Lightkeeper doesn’t so much let you fly, as it does let you do a big jump then glide slowly downwards for a long time. This means you’ll need to use buildings and debris to get some height, and moving Achtli up them just doesn’t work. When boosting into a wall you are supposed to be able to run up them, but that rarely actually happens. It’s much more likely that Achtli will erratically run in different directions, and eventually drift embarrassingly to the ground like a discarded carrier bag. Sometimes you won’t even get that far, and the Achtli won’t even stick to the surface to begin with. Frustrating is not a strong enough word to describe moving around the world in Aztech.
Even when moving around on the ground, Aztech is an unpleasant experience. The screen shakes slightly as you wander about, and coupled with the subpar framerate (despite playing on PS5) it made me feel slightly unwell. When for so much of the game your objective is simply “go to this place”, the motion is just unacceptable.
When you finally get to meet one of the massive bosses that Aztech is based around, you start to see where the enjoyment could come from. Flying around these huge fellas and dodging attacks is actually entertaining when you manage to wrestle the controls into submission. Most of them involve dodging attacks until you can find a way to reveal the weak point, then mashing the punch button when you are in the range of Achtli’s dash attack.
Not all the bosses are created equal though, and I seemed to break quite a few of them while playing. I got stuck on top of one boss, and ended up punching wildly until it died while the screen just showed a mess of writhing colours. During another boss fight I attempted to fly away from attack, and ended up under the arena with no way to return.
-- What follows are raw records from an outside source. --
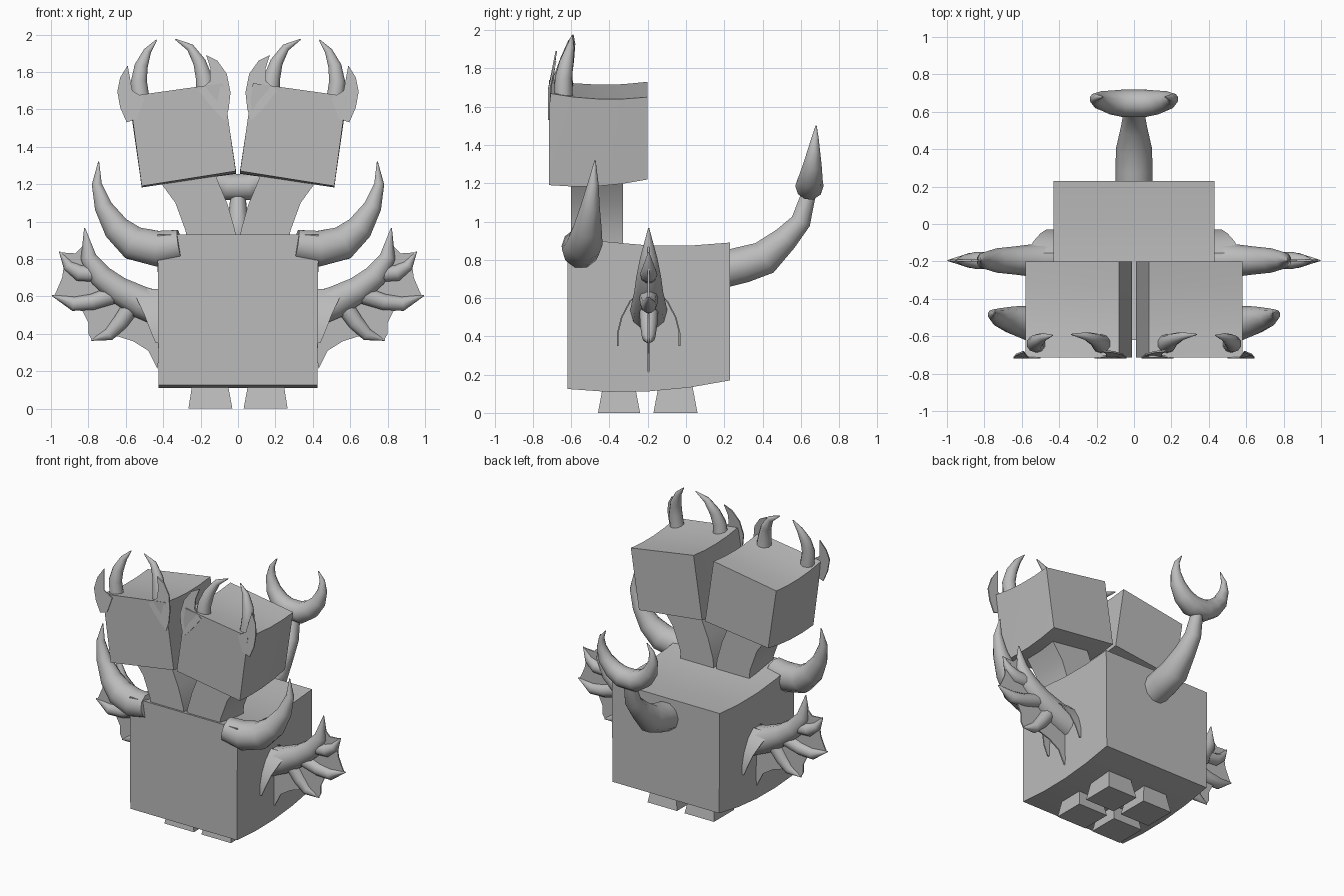
import bpy, bmesh, math
from mathutils import Vector

old = bpy.data.objects.get("Cube")
if old:
    bpy.data.objects.remove(old, do_unlink=True)

grey = bpy.data.materials.new("plain grey")
grey.use_nodes = True
COLOUR = (0.5, 0.5, 0.5, 1)
grey.diffuse_color = COLOUR
grey.node_tree.nodes["Principled BSDF"].inputs["Base Color"].default_value = COLOUR


def finish(name, bm, mirror, angle=40):
    bmesh.ops.recalc_face_normals(bm, faces=bm.faces[:])
    mesh = bpy.data.meshes.new(name)
    bm.to_mesh(mesh)
    bm.free()
    mesh.materials.append(grey)
    ob = bpy.data.objects.new(name, mesh)
    bpy.context.collection.objects.link(ob)
    bpy.ops.object.select_all(action='DESELECT')
    ob.select_set(True)
    bpy.context.view_layer.objects.active = ob
    bpy.ops.object.shade_smooth_by_angle(angle=math.radians(angle))
    if mirror:
        ob.modifiers.new("Mirror", 'MIRROR')
    return ob


def loft(name, rings, mirror=True, bow=0.0, angle=40):
    """Skin closed rings into a capped solid; bow bends it in z along y."""
    bm = bmesh.new()
    vs = [[bm.verts.new(p) for p in ring] for ring in rings]
    n = len(vs[0])
    for a, b in zip(vs, vs[1:]):
        for i in range(n):
            j = (i + 1) % n
            bm.faces.new((a[i], a[j], b[j], b[i]))
    bm.faces.new(vs[0][::-1])
    bm.faces.new(vs[-1])
    if bow:
        bmesh.ops.subdivide_edges(bm, edges=bm.edges[:], cuts=3, use_grid_fill=True)
        ys = [v.co.y for v in bm.verts]
        lo, hi = min(ys), max(ys)
        for v in bm.verts:
            t = 2 * (v.co.y - lo) / (hi - lo) - 1
            v.co.z += bow * (1 - t * t)
    return finish(name, bm, mirror, angle)


def quad(x0, x1, y0, y1, zs):
    return [(x0, y0, zs[0]), (x1, y0, zs[1]), (x1, y1, zs[2]), (x0, y1, zs[3])]


def horn(name, path, mirror=True, side=(0, 1, 0), sides=10):
    """Tapered tube through (x, y, z, radius) points."""
    pts = [Vector(p[:3]) for p in path]
    u, rings = Vector(side), []
    for i, p in enumerate(pts):
        t = (pts[min(i + 1, len(pts) - 1)] - pts[max(i - 1, 0)]).normalized()
        a = (u - t * u.dot(t)).normalized()
        b = t.cross(a)
        r = max(path[i][3], 0.003)
        rings.append([p + r * (a * math.cos(k) + b * math.sin(k))
                      for k in (math.tau * s / sides for s in range(sides))])
    return loft(name, rings, mirror, angle=60)


def plate(name, outline, y, lean=0.0, thick=0.009):
    """Thin sheet from an x-z outline, leaning back above z = 1.7."""
    bm = bmesh.new()
    face = bm.faces.new([bm.verts.new((x, y + lean * max(0, z - 1.7), z)) for x, z in outline])
    ext = bmesh.ops.extrude_face_region(bm, geom=[face])
    for g in ext["geom"]:
        if isinstance(g, bmesh.types.BMVert):
            g.co.y += thick
    return finish(name, bm, True, 30)


# Body block with a bowed top and bottom
loft("body", [quad(-.425, .425, -.62, .23, (.125, .125, .17, .17)),
              quad(-.43, .43, -.62, .23, (.93, .93, .89, .89))], False, -.035)

# Four flared feet
for name, y0, y1 in (("front_foot", -.46, -.24), ("back_foot", -.17, .06)):
    loft(name, [quad(.03, .265, y0, y1, [0] * 4),
                quad(.06, .24, y0 + .03, y1 - .03, [.16] * 4)])

# Necks that spread outward into the heads
loft("neck", [quad(.01, .27, -.6, -.33, [.86] * 4),
              quad(.015, .28, -.6, -.33, [.95] * 4),
              quad(.055, .335, -.6, -.33, [1.09, 1.1, 1.1, 1.09]),
              quad(.13, .43, -.6, -.33, [1.27, 1.23, 1.23, 1.27])])

# Tilted heads
loft("head", [quad(.012, .515, -.715, -.2, (1.27, 1.19, 1.22, 1.28)),
              quad(.08, .58, -.715, -.2, (1.74, 1.67, 1.65, 1.73))], True, -.02)

# Head horns
horn("outer_head_horn", [(.515, -.64, 1.62, .05), (.53, -.64, 1.75, .045),
                         (.518, -.625, 1.83, .037), (.485, -.605, 1.91, .022),
                         (.435, -.595, 1.972, 0)])
horn("inner_head_horn", [(.17, -.64, 1.66, .055), (.182, -.64, 1.77, .046),
                         (.205, -.62, 1.85, .036), (.255, -.6, 1.93, .022),
                         (.335, -.59, 1.975, 0)])

# Thin frills on the front edges of the heads
plate("outer_frill", [(.59, 1.835), (.63, 1.77), (.645, 1.695), (.63, 1.61), (.595, 1.53),
                      (.54, 1.55), (.5, 1.66), (.565, 1.7)], -.72, .25)
plate("inner_frill", [(.17, 1.89), (.11, 1.86), (.06, 1.79), (.04, 1.69), (.05, 1.6),
                      (.07, 1.54), (.13, 1.6), (.21, 1.7), (.15, 1.75), (.148, 1.82)], -.72, .2)

# Large horns curving up from the front shoulders
horn("shoulder_horn", [(.31, -.565, .875, .085), (.43, -.55, .855, .1), (.56, -.53, .885, .095),
                       (.65, -.515, .965, .075), (.72, -.5, 1.08, .05),
                       (.755, -.485, 1.2, .028), (.745, -.475, 1.32, 0)])

# Clawed side arms with three fingers
horn("side_arm", [(.38, -.195, .52, .1), (.52, -.195, .57, .09), (.64, -.195, .635, .075),
                  (.735, -.195, .71, .065), (.8, -.195, .81, .045), (.82, -.195, .965, 0)])
horn("upper_finger", [(.76, -.195, .72, .045), (.85, -.195, .725, .045),
                      (.91, -.195, .765, .03), (.955, -.195, .84, 0)])
horn("middle_finger", [(.66, -.195, .61, .05), (.78, -.195, .57, .045),
                       (.88, -.195, .56, .04), (.995, -.195, .605, 0)])
horn("lower_finger", [(.56, -.195, .56, .05), (.63, -.195, .46, .045),
                      (.69, -.195, .395, .035), (.785, -.195, .365, 0)])

# Scalloped web between the fingers
plate("web", [(.42, .6), (.7, .7), (.82, .88), (.87, .83), (.95, .835), (.93, .77), (.94, .7),
              (.97, .63), (.985, .6), (.9, .54), (.83, .52), (.8, .46), (.8, .4), (.78, .365),
              (.72, .385), (.64, .385), (.56, .36), (.48, .31), (.43, .21), (.42, .3)], -.2)

# Curved blades at the root of each arm
for side, name in ((-1, "front_root_blade"), (1, "back_root_blade")):
    rings = []
    for d, z, x in ((.04, .64, .57), (.1, .585, .54), (.145, .5, .5), (.165, .42, .47), (.165, .35, .44)):
        y = -.195 + side * d
        rings.append([(.41, y, z), (x, y, z), (x, y - side * .008, z), (.41, y - side * .008, z)])
    loft(name, rings)

# Tail rising from the back, ending in an upright crescent
horn("tail", [(0, .18, .745, .1), (0, .3, .775, .1), (0, .41, .81, .095), (0, .52, .91, .07),
              (0, .6, 1.0, .055), (0, .64, 1.14, .04)], False, (1, 0, 0))
half = [(.055, .645, 1.185, .074), (.125, .65, 1.225, .064), (.18, .66, 1.29, .05),
        (.205, .668, 1.37, .033), (.2, .675, 1.44, .018), (.165, .68, 1.5, 0)]
horn("tail_crescent", [(-x, y, z, r) for x, y, z, r in half[::-1]] + half, False)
I think it’s fair to say that progressing through Aztech was a significant test of my patience.
There are other elements of Aztech I could talk about, like the upgrade shop or new abilities you unlock after defeating bosses, but none of these change the fact that actually moving Achtli around in any setting is a miserable experience. And alongside a slow moving story to start the game and various crashes and glitches I found throughout, I simply couldn’t recommend this title to anyone.
It’s also worth mentioning the visuals and audio in Aztech, which are again disappointing. To say Aztech looks like a PS3 game wouldn’t be particularly unfair, and the visuals are often just overwhelming. The city itself is a nightmare of bright colour that would overwhelm all but kaleidoscope aficionados, with blurry textures greeting you whenever you get too close to a surface. The main issue I have with the audio design are the character voices. Instead of voice acting in Aztech, characters make a small noise at the start of each sentence (which isn’t uncommon). These noises get very grating very quickly, especially with how often they repeat. Eventually I ended up turning the sound off, because I just couldn’t take it anymore.
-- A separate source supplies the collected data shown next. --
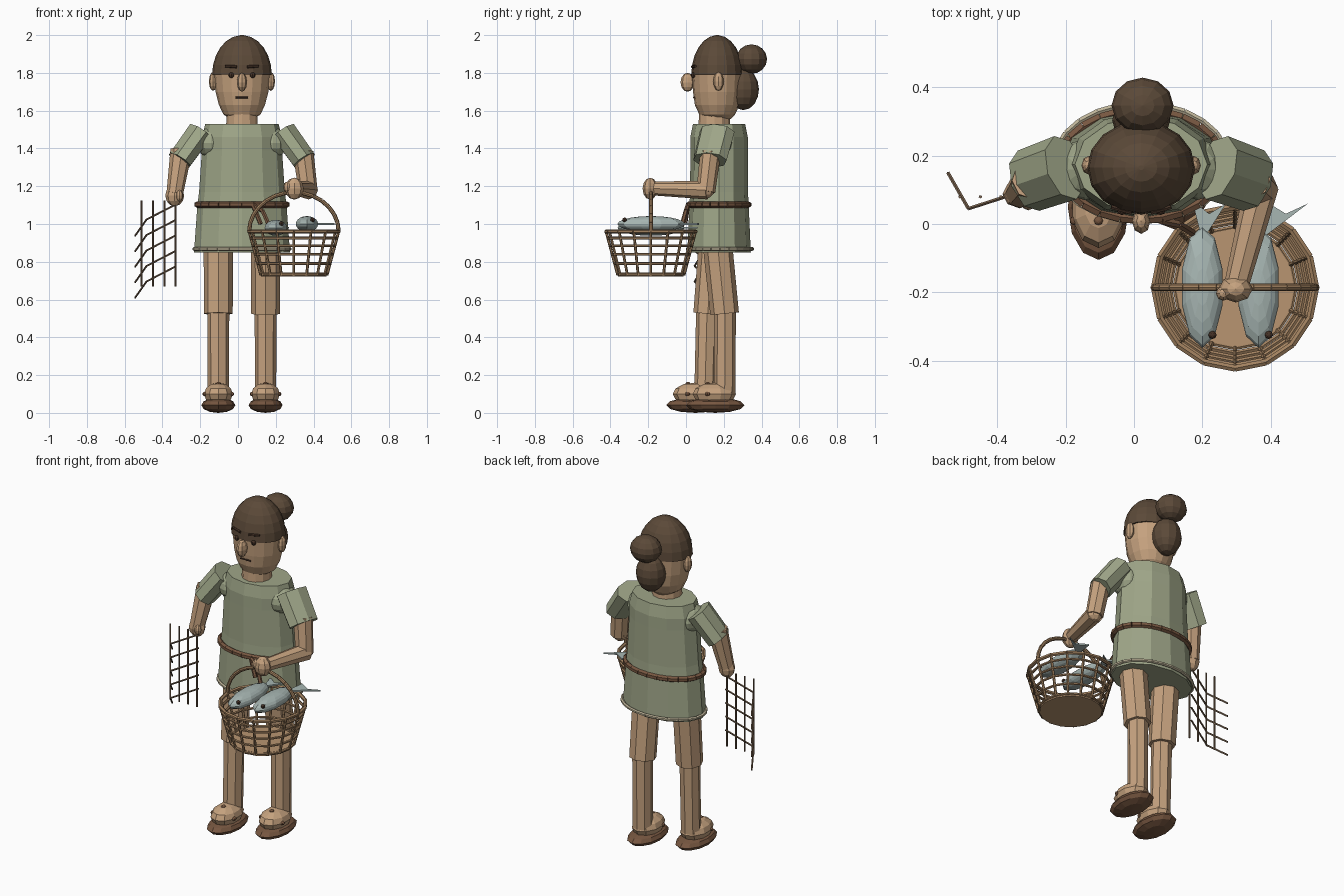
import bpy, bmesh
from math import sin, cos, pi
from mathutils import Vector, Matrix

cube = bpy.data.objects.get("Cube")
if cube:
    bpy.data.objects.remove(cube, do_unlink=True)


def material(name, r, g, b):
    m = bpy.data.materials.new(name)
    m.use_nodes = True
    m.diffuse_color = (r, g, b, 1)
    m.node_tree.nodes["Principled BSDF"].inputs["Base Color"].default_value = (r, g, b, 1)
    return m


SKIN = material("skin", .56, .36, .21)
CLOTH = material("sage cloth", .35, .385, .25)
HAIR = material("dark hair", .105, .067, .04)
LEATHER = material("brown leather", .185, .095, .052)
WICKER = material("wicker", .36, .22, .115)
FLOOR = material("pale wicker", .48, .30, .165)
CORD = material("net cord", .20, .13, .08)
FISH = material("fish skin", .39, .47, .45)
DARK = material("dark detail", .06, .032, .02)
TRIM = material("pale trim", .52, .46, .32)
CX = .021  # body mid line


def finish(bm, name, mat):
    bmesh.ops.recalc_face_normals(bm, faces=bm.faces)
    me = bpy.data.meshes.new(name)
    bm.to_mesh(me)
    bm.free()
    me.materials.append(mat)
    ob = bpy.data.objects.new(name, me)
    bpy.context.collection.objects.link(ob)
    return ob


def ellipsoid(name, centre, size, mat, u=12, v=8):
    bm = bmesh.new()
    bmesh.ops.create_uvsphere(bm, u_segments=u, v_segments=v, radius=1,
                              matrix=Matrix.Translation(centre) @ Matrix.Diagonal((*size, 1)))
    return finish(bm, name, mat)


def segment(bm, a, b, r1, r2, sides, wide=1):
    a, b = Vector(a), Vector(b)
    turn = (b - a).to_track_quat('Z', 'Y').to_matrix().to_4x4()
    bmesh.ops.create_cone(bm, cap_ends=True, segments=sides, radius1=r1, radius2=r2,
                          depth=(b - a).length,
                          matrix=Matrix.Translation((a + b) / 2) @ turn
                          @ Matrix.Diagonal((wide, 1, 1, 1)))


def limb(name, a, b, r1, r2, mat, sides=8, wide=1):
    bm = bmesh.new()
    segment(bm, a, b, r1, r2, sides, wide)
    return finish(bm, name, mat)


def rods(name, paths, r, mat, sides=6):
    bm = bmesh.new()
    for path in paths:
        for a, b in zip(path, path[1:]):
            segment(bm, a, b, r, r, sides)
    return finish(bm, name, mat)


def loft(name, x, y, rings, mat, sides=12):
    """Stack of ellipses given as (z, x radius, y radius)."""
    bm = bmesh.new()
    rows = [[bm.verts.new((x + rx * cos(2 * pi * i / sides),
                           y + ry * sin(2 * pi * i / sides), z))
             for i in range(sides)] for z, rx, ry in rings]
    for lo, hi in zip(rows, rows[1:]):
        for i in range(sides):
            j = (i + 1) % sides
            bm.faces.new((lo[i], lo[j], hi[j], hi[i]))
    bm.faces.new(rows[0])
    bm.faces.new(rows[-1])
    return finish(bm, name, mat)


def circle(x, y, z, rx, ry, n=16):
    return [(x + rx * cos(2 * pi * i / n), y + ry * sin(2 * pi * i / n), z)
            for i in range(n + 1)]


# Head and hair
loft("head", CX, .165, [(1.555, .06, .07), (1.58, .098, .095), (1.63, .122, .118),
                        (1.70, .14, .128), (1.80, .15, .134)], SKIN, 16)
loft("hair_cap", CX, .165, [(1.79 + .21 * sin(t), .158 * cos(t), .137 * cos(t))
                            for t in [pi / 2 * k / 6.2 for k in range(7)]], HAIR, 16)
ellipsoid("top_bun", (.025, .347, 1.873), (.091, .082, .078), HAIR)
ellipsoid("nape_bun", (CX, .304, 1.713), (.085, .082, .11), HAIR)
limb("neck", (CX, .15, 1.50), (CX, .15, 1.60), .085, .08, SKIN, 12)
ellipsoid("nose", (CX, .008, 1.75), (.027, .037, .05), SKIN, 8, 6)
limb("mouth", (CX - .033, .042, 1.67), (CX + .033, .042, 1.67), .005, .005, DARK, 6)
for s, side in ((-1, "right"), (1, "left")):
    ellipsoid(side + "_ear", (CX + s * .153, .172, 1.755), (.022, .028, .05), SKIN, 8, 6)
    ellipsoid(side + "_eye", (CX + s * .056, .04, 1.788), (.015, .014, .015), DARK, 8, 6)
    limb(side + "_eyebrow", (CX + s * .028, .034, 1.832), (CX + s * .088, .05, 1.836),
         .008, .007, DARK, 6)

# Tunic, hem and belt
loft("tunic", CX, .175, [(.85, .254, .168), (1.10, .236, .157), (1.17, .227, .153),
                         (1.39, .212, .152), (1.46, .212, .152), (1.53, .194, .138)], CLOTH)
rods("hem", [circle(CX, .18, .868, .254, .172, 24)], .010, TRIM)
rods("belt", [circle(CX, .173, 1.103, .238, .158, 24)], .017, LEATHER)
rods("belt_tails", [[(.08, .01, 1.10), (.13, .0, 1.07), (.17, -.025, .98)],
                    [(.08, .01, 1.10), (.12, -.005, 1.0)]], .012, LEATHER)

# Sleeves, legs and sandals; the right foot steps forward
for s, side, step in ((-1, "right", 0), (1, "left", .105)):
    x = CX + s * .125
    ellipsoid(side + "_shoulder", (CX + s * .165, .16, 1.43), (.075, .09, .08), CLOTH)
    limb(side + "_sleeve", (CX + s * .222, .165, 1.488), (CX + s * .33, .127, 1.338),
         .069, .066, CLOTH, 8, 1.42)
    limb(side + "_thigh", (x, .145 + step * .2, .90), (x, .115 + step * .85, .525),
         .078, .076, SKIN)
    limb(side + "_shin", (x, .112 + step * .9, .56), (x, .10 + step, .10), .058, .056, SKIN)
    ellipsoid(side + "_foot", (x, .045 + step, .10), (.08, .115, .06), SKIN, 10, 6)
    ellipsoid(side + "_sole", (x, .05 + step, .041), (.09, .155, .041), LEATHER, 12, 6)
    for k, (dx, dy, z) in enumerate(((0, .01, .152), (-.07, .01, .10), (.07, .01, .10))):
        ellipsoid(side + "_sandal_stud_" + str(k), (x + dx, dy + step, z),
                  (.014, .014, .012), LEATHER, 8, 6)

# Right arm hanging with the net
limb("right_forearm", (-.30, .13, 1.39), (-.335, .09, 1.16), .058, .044, SKIN)
ellipsoid("right_hand", (-.335, .088, 1.15), (.05, .042, .056), SKIN, 8, 6)
ellipsoid("right_thumb", (-.31, .06, 1.15), (.02, .02, .03), SKIN, 8, 6)

# Left arm bent forward to carry the basket
limb("left_upper_arm", (.345, .13, 1.38), (.372, .105, 1.17), .055, .05, SKIN)
ellipsoid("left_elbow", (.372, .105, 1.18), (.045, .045, .045), SKIN, 8, 6)
limb("left_forearm", (.375, .115, 1.18), (.30, -.18, 1.188), .05, .036, SKIN)
ellipsoid("left_hand", (.298, -.19, 1.187), (.05, .04, .058), SKIN, 8, 6)
ellipsoid("left_thumb", (.262, -.203, 1.195), (.022, .022, .03), SKIN, 8, 6)

# Net: straight cords crossed by folded ones
uprights = [[(x, .08, .67), (x, .08, 1.125)] for x in (-.51, -.45, -.39, -.33)]
folds = [[(-.33, .095, z), (-.485, .045, z - .08), (-.545, .15, z - .165)]
         for z in [.775 + .082 * k for k in range(5)]]
rods("net", uprights + folds, .0052, CORD, 5)

# Basket
BX, BY, LOW, RIM = .296, -.186, .728, .96


def basket_radius(z):
    return .175 + .062 * (z - LOW) / (RIM - LOW)


hoops = [circle(BX, BY, z, basket_radius(z), basket_radius(z))
         for z in (.735, .79, .84, .885, .925)]
stakes = [[(BX + basket_radius(z) * cos(a), BY + basket_radius(z) * sin(a), z)
           for z in (LOW, RIM)] for a in [2 * pi * i / 16 for i in range(16)]]
rods("basket_hoops", hoops, .0075, WICKER)
rods("basket_stakes", stakes, .0075, WICKER)
rods("basket_rim", [circle(BX, BY, RIM, .237, .237)], .011, WICKER)
limb("basket_floor", (BX, BY, .722), (BX, BY, .742), .173, .173, FLOOR, 16)
rods("basket_handle", [[(BX + .237 * cos(pi * i / 14), BY, RIM + .208 * sin(pi * i / 14))
                        for i in range(15)]], .011, WICKER, 8)

# Fish with forked flat tails
for name, x, z, lean, spread in (("inner_fish", .20, .98, .02, .05),
                                 ("outer_fish", .365, 1.0, .08, .065)):
    ellipsoid(name, (x, -.185, z), (.062, .178, .042), FISH, 10, 10)
    ellipsoid(name + "_eye", (x + .03, -.325, z + .022), (.012, .012, .012), DARK, 8, 6)
    bm = bmesh.new()
    outline = ((x, -.05), (x + lean + spread, .06), (x + lean, .03), (x + lean - spread, .07))
    base, outer, notch, inner = [bm.verts.new((px, py, z + .005)) for px, py in outline]
    bm.faces.new((base, outer, notch))
    bm.faces.new((base, notch, inner))
    tail = finish(bm, name + "_tail", FISH)
    tail.modifiers.new("thickness", 'SOLIDIFY').thickness = .009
Aztech Forgotten Gods has a great concept and interesting setting, but the gameplay is simply unacceptable in its current state. I can’t remember the last time I found controlling a character this unpleasant. While the idea of a futuristic Aztec setting is fantastic, I experienced far too many bugs and glitches for this to be worth recommending right now.
An interesting setting
Story is okay
Controlling Achtli is painful
Loads of bugs
Very slow starting